The data —
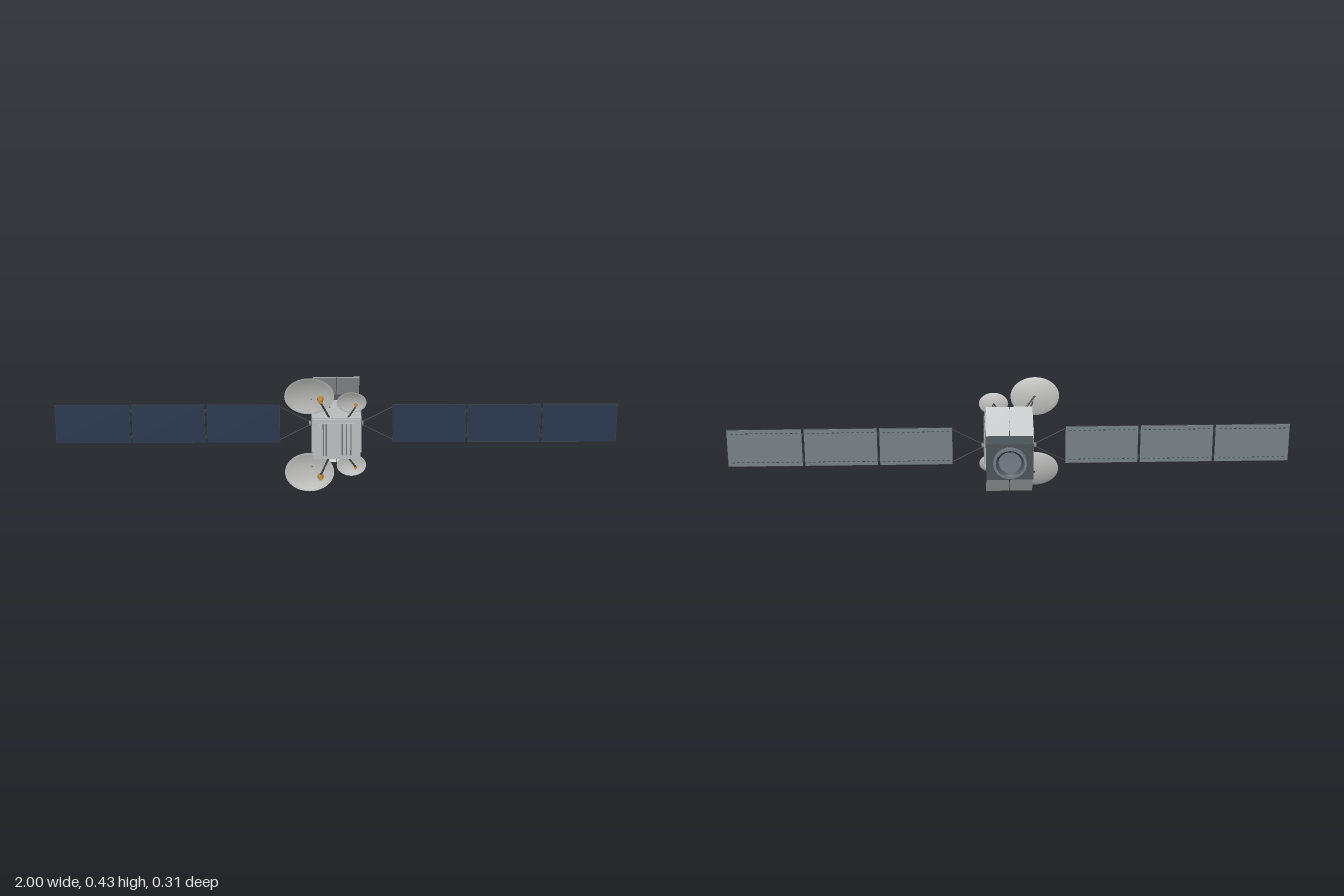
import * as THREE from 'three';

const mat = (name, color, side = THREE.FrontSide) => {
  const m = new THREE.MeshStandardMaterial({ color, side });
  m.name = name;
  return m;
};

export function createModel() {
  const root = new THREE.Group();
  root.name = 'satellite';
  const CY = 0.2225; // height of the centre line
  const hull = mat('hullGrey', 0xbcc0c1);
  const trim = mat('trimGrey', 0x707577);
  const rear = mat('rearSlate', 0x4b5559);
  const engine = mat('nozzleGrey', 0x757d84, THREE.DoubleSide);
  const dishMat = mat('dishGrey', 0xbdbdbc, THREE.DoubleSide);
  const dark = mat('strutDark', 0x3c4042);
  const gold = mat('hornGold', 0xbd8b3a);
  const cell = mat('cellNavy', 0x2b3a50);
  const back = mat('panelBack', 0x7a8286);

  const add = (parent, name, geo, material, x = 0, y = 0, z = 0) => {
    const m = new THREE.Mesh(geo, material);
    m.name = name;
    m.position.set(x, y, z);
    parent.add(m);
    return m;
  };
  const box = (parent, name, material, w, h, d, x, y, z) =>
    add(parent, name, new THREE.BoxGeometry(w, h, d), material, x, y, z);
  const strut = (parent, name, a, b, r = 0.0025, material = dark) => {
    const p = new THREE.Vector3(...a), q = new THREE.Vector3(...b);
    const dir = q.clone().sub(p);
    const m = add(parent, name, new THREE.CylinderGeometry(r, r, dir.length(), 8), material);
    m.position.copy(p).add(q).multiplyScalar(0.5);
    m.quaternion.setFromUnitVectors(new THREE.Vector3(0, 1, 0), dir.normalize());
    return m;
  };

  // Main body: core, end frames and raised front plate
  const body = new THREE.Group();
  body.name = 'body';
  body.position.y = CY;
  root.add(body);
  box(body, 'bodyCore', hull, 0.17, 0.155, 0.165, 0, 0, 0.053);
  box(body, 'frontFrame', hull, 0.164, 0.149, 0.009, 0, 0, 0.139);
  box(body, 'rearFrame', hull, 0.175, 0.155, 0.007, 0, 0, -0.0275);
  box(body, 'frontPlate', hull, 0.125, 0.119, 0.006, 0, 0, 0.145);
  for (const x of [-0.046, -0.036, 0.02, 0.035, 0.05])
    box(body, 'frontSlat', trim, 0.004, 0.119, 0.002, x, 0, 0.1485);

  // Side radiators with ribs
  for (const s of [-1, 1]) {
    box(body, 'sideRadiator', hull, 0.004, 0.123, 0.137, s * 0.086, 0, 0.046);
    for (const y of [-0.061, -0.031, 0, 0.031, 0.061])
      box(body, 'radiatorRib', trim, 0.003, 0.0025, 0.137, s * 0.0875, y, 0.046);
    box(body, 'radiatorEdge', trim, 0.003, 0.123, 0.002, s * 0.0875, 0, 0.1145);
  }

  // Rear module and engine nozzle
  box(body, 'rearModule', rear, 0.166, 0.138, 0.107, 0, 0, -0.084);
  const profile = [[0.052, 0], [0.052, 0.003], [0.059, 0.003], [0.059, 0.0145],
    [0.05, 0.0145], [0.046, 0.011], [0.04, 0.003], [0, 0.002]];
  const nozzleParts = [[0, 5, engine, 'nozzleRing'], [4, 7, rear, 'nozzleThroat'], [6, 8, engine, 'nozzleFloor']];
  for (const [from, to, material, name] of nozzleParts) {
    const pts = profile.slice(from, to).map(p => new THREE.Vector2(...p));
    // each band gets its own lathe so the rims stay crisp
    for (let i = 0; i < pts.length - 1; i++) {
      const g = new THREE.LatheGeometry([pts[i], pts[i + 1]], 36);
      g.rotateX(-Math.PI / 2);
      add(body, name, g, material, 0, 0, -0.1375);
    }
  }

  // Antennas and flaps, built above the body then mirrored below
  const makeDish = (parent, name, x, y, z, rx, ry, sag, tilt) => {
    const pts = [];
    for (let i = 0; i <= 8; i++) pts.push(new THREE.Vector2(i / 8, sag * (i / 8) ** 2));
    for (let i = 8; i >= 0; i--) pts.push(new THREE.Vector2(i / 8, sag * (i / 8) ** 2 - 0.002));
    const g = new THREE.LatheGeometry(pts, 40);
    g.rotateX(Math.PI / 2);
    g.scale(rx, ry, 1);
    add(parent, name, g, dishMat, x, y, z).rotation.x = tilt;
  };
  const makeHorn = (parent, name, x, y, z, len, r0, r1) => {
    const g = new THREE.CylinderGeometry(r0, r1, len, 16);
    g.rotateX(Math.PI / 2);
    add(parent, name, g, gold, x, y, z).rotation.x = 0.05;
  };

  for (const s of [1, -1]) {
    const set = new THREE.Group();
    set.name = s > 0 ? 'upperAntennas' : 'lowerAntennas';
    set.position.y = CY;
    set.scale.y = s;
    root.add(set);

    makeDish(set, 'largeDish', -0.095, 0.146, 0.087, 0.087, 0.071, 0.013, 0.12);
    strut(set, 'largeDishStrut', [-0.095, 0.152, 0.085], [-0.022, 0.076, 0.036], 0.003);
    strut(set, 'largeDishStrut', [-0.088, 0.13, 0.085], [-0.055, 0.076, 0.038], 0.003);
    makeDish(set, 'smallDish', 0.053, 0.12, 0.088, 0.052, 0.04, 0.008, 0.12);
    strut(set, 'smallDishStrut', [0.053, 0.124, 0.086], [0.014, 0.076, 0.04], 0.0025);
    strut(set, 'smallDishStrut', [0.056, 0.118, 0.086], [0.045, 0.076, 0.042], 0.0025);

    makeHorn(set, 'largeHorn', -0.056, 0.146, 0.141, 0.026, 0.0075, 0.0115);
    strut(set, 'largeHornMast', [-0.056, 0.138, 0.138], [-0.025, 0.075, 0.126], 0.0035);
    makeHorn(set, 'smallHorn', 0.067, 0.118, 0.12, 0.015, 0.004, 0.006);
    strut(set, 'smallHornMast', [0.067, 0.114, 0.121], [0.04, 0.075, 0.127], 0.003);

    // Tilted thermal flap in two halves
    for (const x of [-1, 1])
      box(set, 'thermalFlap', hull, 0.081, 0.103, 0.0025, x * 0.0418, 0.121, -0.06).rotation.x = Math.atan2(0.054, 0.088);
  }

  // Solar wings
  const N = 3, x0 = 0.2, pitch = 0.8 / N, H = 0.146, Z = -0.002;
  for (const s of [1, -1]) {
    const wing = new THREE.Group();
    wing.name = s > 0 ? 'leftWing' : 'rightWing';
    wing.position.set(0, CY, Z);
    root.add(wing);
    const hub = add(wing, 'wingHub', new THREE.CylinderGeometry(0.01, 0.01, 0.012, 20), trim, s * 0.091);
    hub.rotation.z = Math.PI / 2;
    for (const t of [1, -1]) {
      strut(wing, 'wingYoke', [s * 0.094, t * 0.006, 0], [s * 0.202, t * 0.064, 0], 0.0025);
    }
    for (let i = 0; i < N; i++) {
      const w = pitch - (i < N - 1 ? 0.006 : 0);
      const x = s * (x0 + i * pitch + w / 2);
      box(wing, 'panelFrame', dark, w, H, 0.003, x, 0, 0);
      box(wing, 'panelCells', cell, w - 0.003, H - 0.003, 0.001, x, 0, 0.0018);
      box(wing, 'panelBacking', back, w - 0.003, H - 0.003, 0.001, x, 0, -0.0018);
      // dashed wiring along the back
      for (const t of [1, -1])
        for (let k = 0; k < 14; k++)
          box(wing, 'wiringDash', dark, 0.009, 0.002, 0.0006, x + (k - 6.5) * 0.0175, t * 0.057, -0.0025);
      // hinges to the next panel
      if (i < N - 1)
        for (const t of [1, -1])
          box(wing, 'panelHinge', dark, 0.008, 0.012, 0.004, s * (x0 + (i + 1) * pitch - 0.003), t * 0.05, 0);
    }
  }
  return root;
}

Action item —
Examine the records and report how many lines contain the string "engine". Only the number should be given.

Answer to the problem —
3